- Refactoring (noun): a change made to the internal structure of software to make it easier to understand and cheaper to modify without changing its observable behaviour.
- Refactoring (verb): to restructure software by applying a series of refactorings without changing its observable behaviour.
Both of these definitions carry a common line: "without changing its observable behaviour". Refactoring is the process of restructuring code to make it easier to use, cleaner to work with, and removing Code smells. An alternative definition is "Extending a program to make it more extensible".
Refactoring is a big deal. It overturns the older culture of If it ain't broke don't fix it by allowing developers to change code to meet their own needs, rather than for fixing bugs or adding features. It is an integral part of Agile methods, expecially Test Driven Development.
Refactoring is much more disciplined than just editing code. It is an anti-hacking practice that reduces code changes to simple, atomic transactions. Martin Fowler 1999 says "the cumulative effect of these small changes can radically improve the design".

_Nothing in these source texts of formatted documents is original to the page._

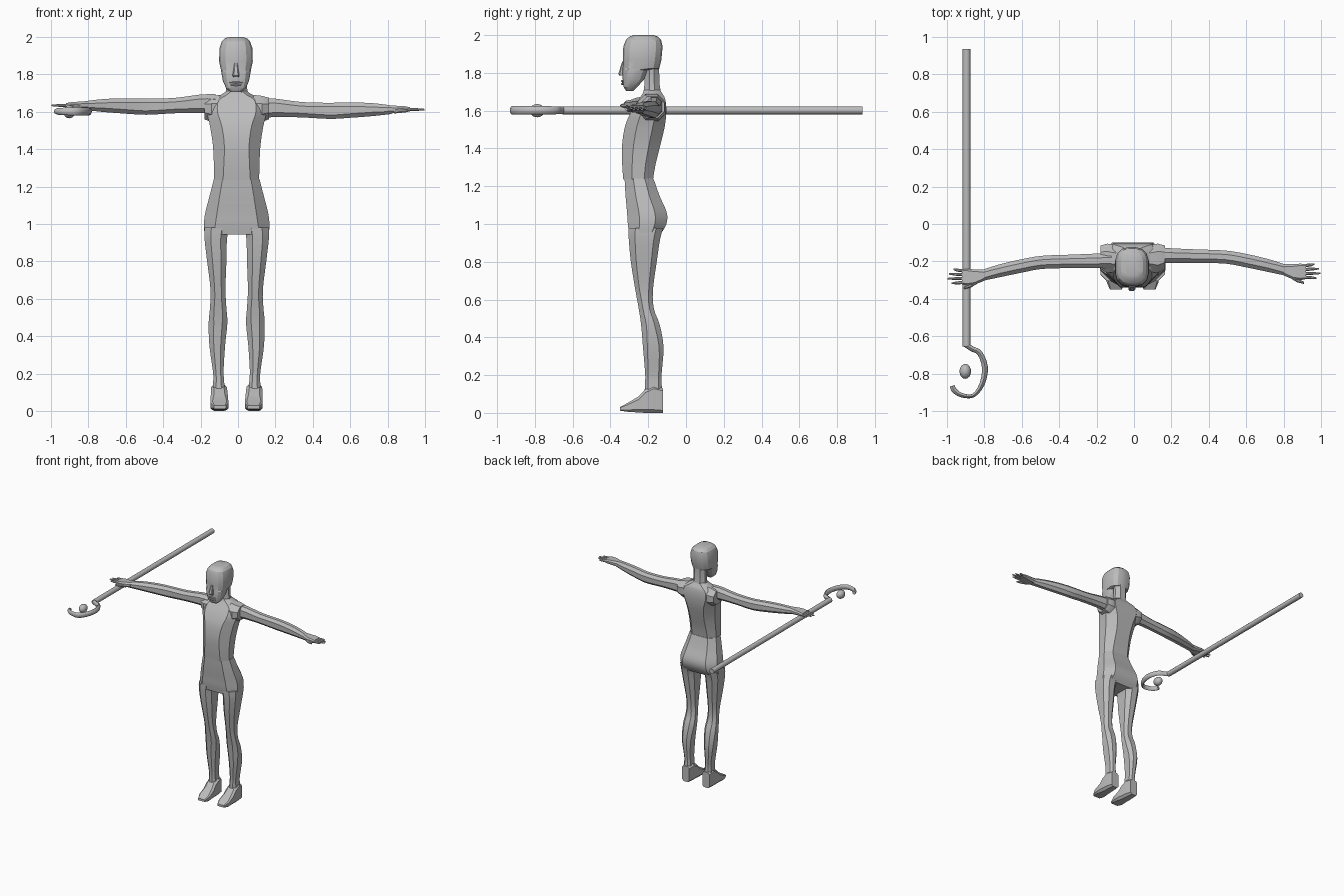
import bpy, bmesh, math
from mathutils import Vector

if "Cube" in bpy.data.objects:
    bpy.data.objects.remove(bpy.data.objects["Cube"])

CX = -0.007  # body centre line
grey = bpy.data.materials.new("plain grey")
grey.diffuse_color = (0.5, 0.5, 0.5, 1)
grey.use_nodes = True
grey.node_tree.nodes["Principled BSDF"].inputs["Base Color"].default_value = grey.diffuse_color


def finish(name, bm, angle=30):
    bmesh.ops.recalc_face_normals(bm, faces=bm.faces)
    me = bpy.data.meshes.new(name)
    bm.to_mesh(me)
    bm.free()
    ob = bpy.data.objects.new(name, me)
    bpy.context.collection.objects.link(ob)
    me.materials.append(grey)
    bpy.ops.object.select_all(action='DESELECT')
    ob.select_set(True)
    bpy.context.view_layer.objects.active = ob
    bpy.ops.object.shade_smooth_by_angle(angle=math.radians(angle))
    return ob


def resample(rows, steps):
    """Catmull-Rom through the rows of numbers."""
    out = []
    for i in range(len(rows) - 1):
        p = [rows[max(i - 1, 0)], rows[i], rows[i + 1], rows[min(i + 2, len(rows) - 1)]]
        for s in range(steps):
            t = s / steps
            out.append([b + 0.5 * t * (c - a + t * (2*a - 5*b + 4*c - d + t * (3*(b - c) + d - a)))
                        for a, b, c, d in zip(*p)])
    return out + [rows[-1]]


def loft(name, axis, rows, steps=3, corner=0.3, segs=1, angle=30):
    """Skin rounded boxes; each row is position, a0, a1, b0, b1."""
    bm = bmesh.new()
    rings = []
    for pos, a0, a1, b0, b1 in resample(rows, steps) if steps > 1 else rows:
        ra, rb = (a1 - a0) / 2, (b1 - b0) / 2
        ca, cb = (a0 + a1) / 2, (b0 + b1) / 2
        k = corner * 2 * min(ra, rb)
        ring = []
        for q, (sx, sy) in enumerate(((1, 1), (-1, 1), (-1, -1), (1, -1))):
            for s in range(segs + 1):
                th = math.pi / 2 * (q + s / segs)
                a = ca + sx * (ra - k) + k * math.cos(th)
                b = cb + sy * (rb - k) + k * math.sin(th)
                ring.append(bm.verts.new({'x': (pos, a, b), 'y': (a, pos, b), 'z': (a, b, pos)}[axis]))
        rings.append(ring)
    for r, s in zip(rings, rings[1:]):
        for i in range(len(r)):
            j = (i + 1) % len(r)
            bm.faces.new((r[i], r[j], s[j], s[i]))
    bm.faces.new(rings[0])
    bm.faces.new(rings[-1])
    return finish(name, bm, angle)


def centred(rows):
    return [(z, CX - w, CX + w, f, b) for z, w, f, b in rows]


# Hips and chest, meeting in a crease at the waist
loft("hips", 'z', centred([(0.945, .172, -.300, -.135), (1.0, .175, -.308, -.104),
     (1.06, .168, -.312, -.102), (1.15, .145, -.320, -.140), (1.24, .122, -.325, -.172)]), 4)
loft("chest", 'z', centred([(1.235, .120, -.332, -.175), (1.32, .122, -.338, -.160),
     (1.42, .127, -.338, -.135), (1.52, .142, -.322, -.112), (1.60, .158, -.288, -.104),
     (1.66, .138, -.250, -.110), (1.69, .085, -.230, -.125), (1.71, .055, -.222, -.138)]), 4)
loft("neck", 'z', centred([(1.66, .066, -.232, -.125), (1.74, .054, -.220, -.140),
     (1.86, .054, -.222, -.142)]), 2, .35)

# Head with a jaw in front and an overhanging skull behind
HX = -0.011
loft("head", 'z', [(z, HX - w, HX + w, f, b) for z, w, f, b in [
    (1.705, .030, -.318, -.278), (1.725, .052, -.330, -.258), (1.765, .070, -.335, -.222),
    (1.815, .079, -.335, -.200), (1.822, .080, -.335, -.142), (1.87, .090, -.334, -.130),
    (1.94, .088, -.332, -.124), (1.975, .076, -.318, -.132), (1.993, .058, -.298, -.150),
    (2.0, .036, -.275, -.172)]], 1, .38, 3, 25)
loft("nose", 'z', [(1.785, HX - .016, HX + .016, -.352, -.32), (1.795, HX - .018, HX + .018, -.358, -.32),
                   (1.86, HX - .008, HX + .008, -.338, -.32)], 1, .2)
for z, n in ((1.742, "lower_lip"), (1.757, "upper_lip")):
    loft(n, 'x', [(HX - .034, -.334, -.325, z - .002, z + .002), (HX, -.343, -.325, z - .007, z + .006),
                  (HX + .034, -.334, -.325, z - .002, z + .002)], 1)

for side, label in ((-1, "left"), (1, "right")):
    # Leg: thigh, knee, calf and ankle
    leg = [(0.10, .062, .130, -.220, -.124), (0.17, .068, .125, -.216, -.130),
           (0.22, .070, .128, -.217, -.128), (0.35, .062, .146, -.228, -.119),
           (0.47, .050, .150, -.238, -.140), (0.55, .055, .143, -.250, -.170),
           (0.65, .060, .140, -.268, -.175), (0.80, .055, .158, -.292, -.155),
           (0.92, .052, .172, -.303, -.137), (0.98, .040, .172, -.305, -.120)]
    loft(label + "_leg", 'z', [(z, CX + min(side*i, side*o), CX + max(side*i, side*o), f, b)
                               for z, i, o, f, b in leg], 3, .28)
    # Foot sloping from ankle to toe
    foot = [(-.122, .062, .128, 0, .13), (-.17, .052, .136, 0, .145), (-.215, .050, .138, 0, .125),
            (-.25, .046, .139, .002, .088), (-.31, .044, .139, .006, .052), (-.35, .058, .122, .012, .030)]
    loft(label + "_foot", 'y', [(y, CX + min(side*i, side*o), CX + max(side*i, side*o), a, b)
                                for y, i, o, a, b in foot], 1, .2)
    # Shoulder cap
    loft(label + "_shoulder", 'x', [(CX + side * x, a, b, c, d) for x, a, b, c, d in
         [(.09, -.255, -.112, 1.54, 1.69), (.135, -.262, -.105, 1.545, 1.685),
          (.172, -.240, -.115, 1.56, 1.675)]], 1)
    # Arm bending forward to the hand
    dy, dz = (-.028, .022) if side < 0 else (0, 0)
    arm = [(.12, -.210, -.125, 1.565, 1.672), (.20, -.208, -.130, 1.572, 1.670),
           (.34, -.208, -.136, 1.570, 1.652), (.49, -.212, -.142, 1.562, 1.648),
           (.60, -.232, -.160, 1.568, 1.650), (.72, -.257, -.188, 1.577, 1.646),
           (.82, -.278, -.220, 1.588, 1.634)]
    loft(label + "_arm", 'x', [(side * x, a + dy, b + dy, c + dz, d + dz) for x, a, b, c, d in arm], 3, .3)
    palm = [(.80, -.275, -.215, 1.590, 1.636), (.85, -.296, -.215, 1.594, 1.632),
            (.89, -.300, -.212, 1.598, 1.630), (.92, -.294, -.215, 1.602, 1.624)]
    loft(label + "_palm", 'x', [(side * x, a + dy, b + dy, c + dz, d + dz) for x, a, b, c, d in palm], 1, .3)
    # Four fingers
    for i, tip in enumerate((.975, .998, .99, .965)):
        y = -.284 + .020 * i + dy
        loft(f"{label}_finger_{i + 1}", 'x', [
            (side * x, y + s - r, y + s + r, 1.612 + dz - r, 1.612 + dz + r)
            for x, r, s in ((.90, .009, 0), (.95, .008, .003 * (i - 1)), (tip, .004, .005 * (i - 1)))], 1)
    # Thumb along the front edge
    loft(label + "_thumb", 'x', [(side * x, y + dy - r, y + dy + r, 1.605 + dz - r, 1.605 + dz + r)
                                 for x, y, r in ((.835, -.275, .014), (.87, -.300, .011), (.91, -.315, .006))], 1)

# Staff shaft
SX, SZ = -.895, 1.602
bm = bmesh.new()
bmesh.ops.create_cone(bm, cap_ends=True, segments=12, radius1=.021, radius2=.021, depth=1.59)
for v in bm.verts:
    v.co = Vector((SX + v.co.x, .14 + v.co.z, SZ + v.co.y))
finish("staff_shaft", bm, 40)

# Curved hook: a flat band swept along a path, as x, y, half width, half height
path = resample([(-.90, -.645, .014, .020), (-.865, -.668, .014, .020), (-.825, -.69, .014, .021),
                 (-.797, -.765, .016, .022), (-.812, -.855, .014, .022), (-.860, -.918, .010, .022),
                 (-.925, -.914, .012, .020), (-.962, -.888, .014, .018), (-.972, -.865, .013, .015)], 3)
bm = bmesh.new()
rings = []
for i, (x, y, w, h) in enumerate(path):
    p, q = path[max(i - 1, 0)], path[min(i + 1, len(path) - 1)]
    d = Vector((q[0] - p[0], q[1] - p[1], 0)).normalized()
    n = Vector((d.y, -d.x, 0))
    rings.append([bm.verts.new(Vector((x, y, SZ)) + n * w * math.cos(a) + Vector((0, 0, h * math.sin(a))))
                  for a in (k * math.pi / 4 for k in range(8))])
for r, s in zip(rings, rings[1:]):
    for i in range(8):
        bm.faces.new((r[i], r[i - 1], s[i - 1], s[i]))
bm.faces.new(rings[0])
bm.faces.new(rings[-1])
finish("staff_hook", bm, 50)

# Orb floating inside the hook
bm = bmesh.new()
bmesh.ops.create_uvsphere(bm, u_segments=16, v_segments=10, radius=1)
for v in bm.verts:
    v.co = Vector((-.902 + .031 * v.co.x, -.788 + .040 * v.co.y, SZ - .002 + .035 * v.co.z))
finish("orb", bm, 60)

Refactoring is heavily dependent on Unit testing. Before any code is refactored, a self-checking test suite should be developed. It is used to check that the refactoring didn't break anything. If you are performing a series of small refactorings, run the tests between each one. This makes it easy to identify & fix bugs immediately. Fowler states that, when refactoring, one needs to know what can go wrong, and figure out how to refactor the program safely, with Martin Fowler 1999 providing safe steps for the various types of refactoring.
The culture of refactoring says that, if you are looking at some code and you see a way to make it better, you should. You should also refactor if you can't understand what it does. Fowler argues that this Refactoring and design approach makes a big difference to design culture.
Fowler also discusses Refactoring and performance.
Moving Features Between Objects
Simplifying Conditional Expressions
Making Method Calls Simpler
Dealing with Generalisation
- If you change the external behaviour of code, you aren't refactoring, you're just coding.
- If you don't have automated tests in place, you don't know whether you changed the behaviour, so you aren't refactoring.
- Refactoring is essential to ideas like Do the simplest thing that could possibly work and You ain't gonna need it.
- Refactoring helps us escape Big design up front.
- Most IDEs now have some level of support for refactoring.
- Ward's wiki pages:
- Refactoring humour:
- Martin Fowler 1999
- Code smells